(Dataset excerpts)
..............................

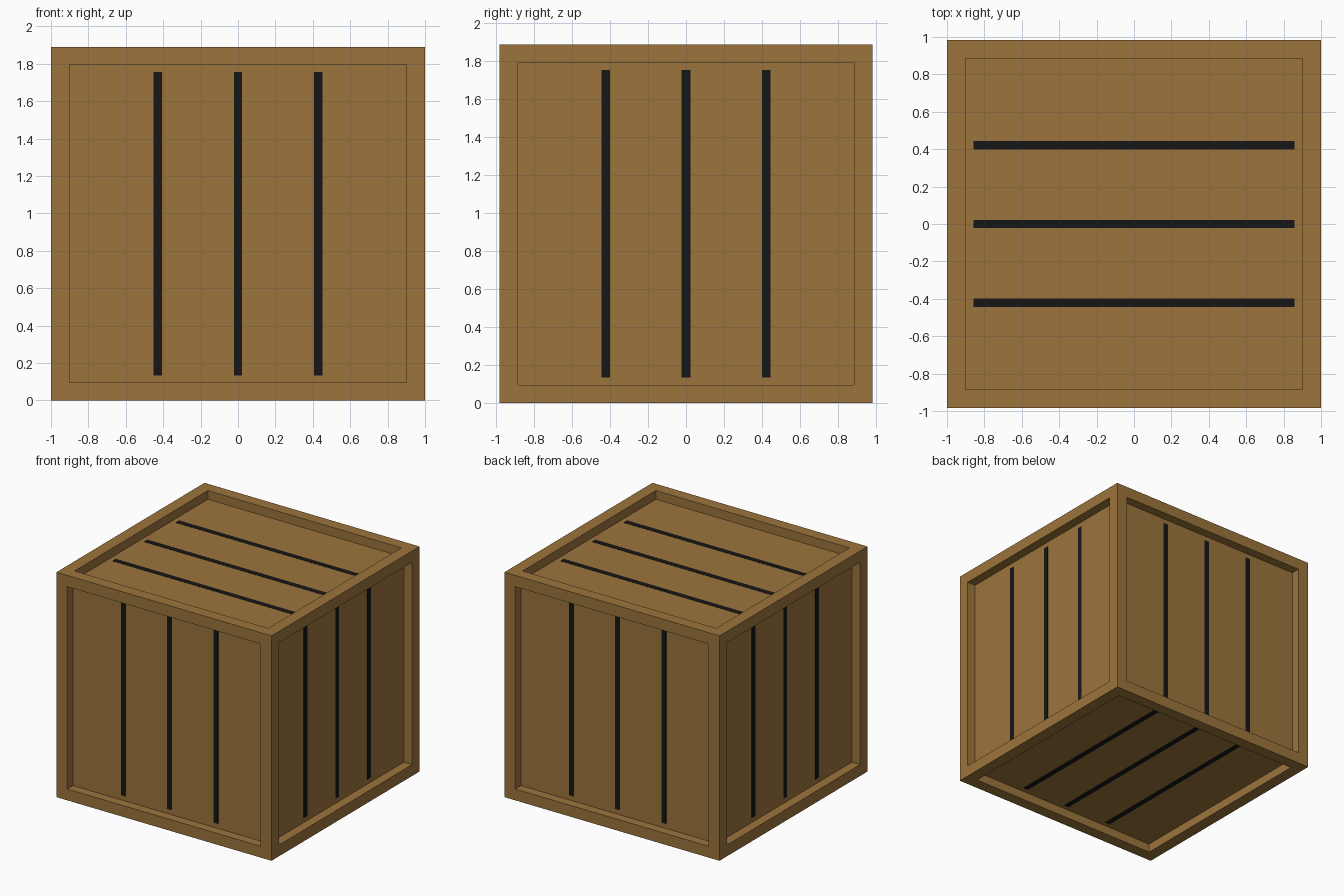
import bpy, bmesh
from mathutils import Vector

if "Cube" in bpy.data.objects:
    bpy.data.objects.remove(bpy.data.objects["Cube"])

HALF = Vector((1.0, 0.983, 0.945))   # half size of the crate
RIM, DEPTH = 0.142, 0.078            # frame width, panel recess
GAP, PROUD = 0.045, 0.002            # dark strip width and lift


def material(name, rgb):
    m = bpy.data.materials.new(name)
    m.diffuse_color = (*rgb, 1)
    m.use_nodes = True
    m.node_tree.nodes["Principled BSDF"].inputs["Base Color"].default_value = m.diffuse_color
    return m


wood = material("wood", (0.335, 0.178, 0.045))
dark = material("dark_gap", (0.008, 0.008, 0.008))


def add_object(name, bm, mat):
    me = bpy.data.meshes.new(name)
    bm.to_mesh(me)
    bm.free()
    me.materials.append(mat)
    ob = bpy.data.objects.new(name, me)
    bpy.context.collection.objects.link(ob)
    return ob


def box(name, center, size, mat):
    bm = bmesh.new()
    bmesh.ops.create_cube(bm, size=1)
    bmesh.ops.scale(bm, vec=size, verts=bm.verts)
    bmesh.ops.translate(bm, vec=center, verts=bm.verts)
    return add_object(name, bm, mat)


# Crate body: cube with a framed, sunken panel on every side
bm = bmesh.new()
bmesh.ops.create_cube(bm, size=2)
sides = bm.faces[:]
bmesh.ops.inset_individual(bm, faces=sides, thickness=RIM)
for f in sides:
    f.normal_update()
    n = f.normal.copy()
    panel = bmesh.ops.extrude_discrete_faces(bm, faces=[f])["faces"][0]
    bmesh.ops.translate(bm, vec=-n * DEPTH, verts=panel.verts)
bmesh.ops.scale(bm, vec=HALF, verts=bm.verts)
bmesh.ops.translate(bm, vec=(0, 0, HALF.z), verts=bm.verts)
bmesh.ops.recalc_face_normals(bm, faces=bm.faces)
add_object("crate_body", bm, wood)

# Dark gaps between planks: (side, normal axis, sign, spread axis, length axis)
layout = [("front", 1, -1, 0, 2), ("back", 1, 1, 0, 2),
          ("left", 0, -1, 1, 2), ("right", 0, 1, 1, 2),
          ("top", 2, 1, 1, 0), ("bottom", 2, -1, 0, 1)]
for side, n, sign, spread, along in layout:
    for i in (-1, 0, 1):
        center, size = Vector((0, 0, HALF.z)), Vector()
        center[n] += sign * HALF[n] * (1 - DEPTH)
        center[spread] += i * HALF[spread] * (1 - RIM) / 2
        size[n] = 2 * PROUD
        size[spread] = GAP
        size[along] = 2 * HALF[along] * (1 - RIM)
        box(f"{side}_plank_gap_{i + 2}", center, size, dark)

..............................

▶ _PROMPT_
Report how many lines in the records hold the word "name", giving the number and nothing else.

▶ _ANSWER_
7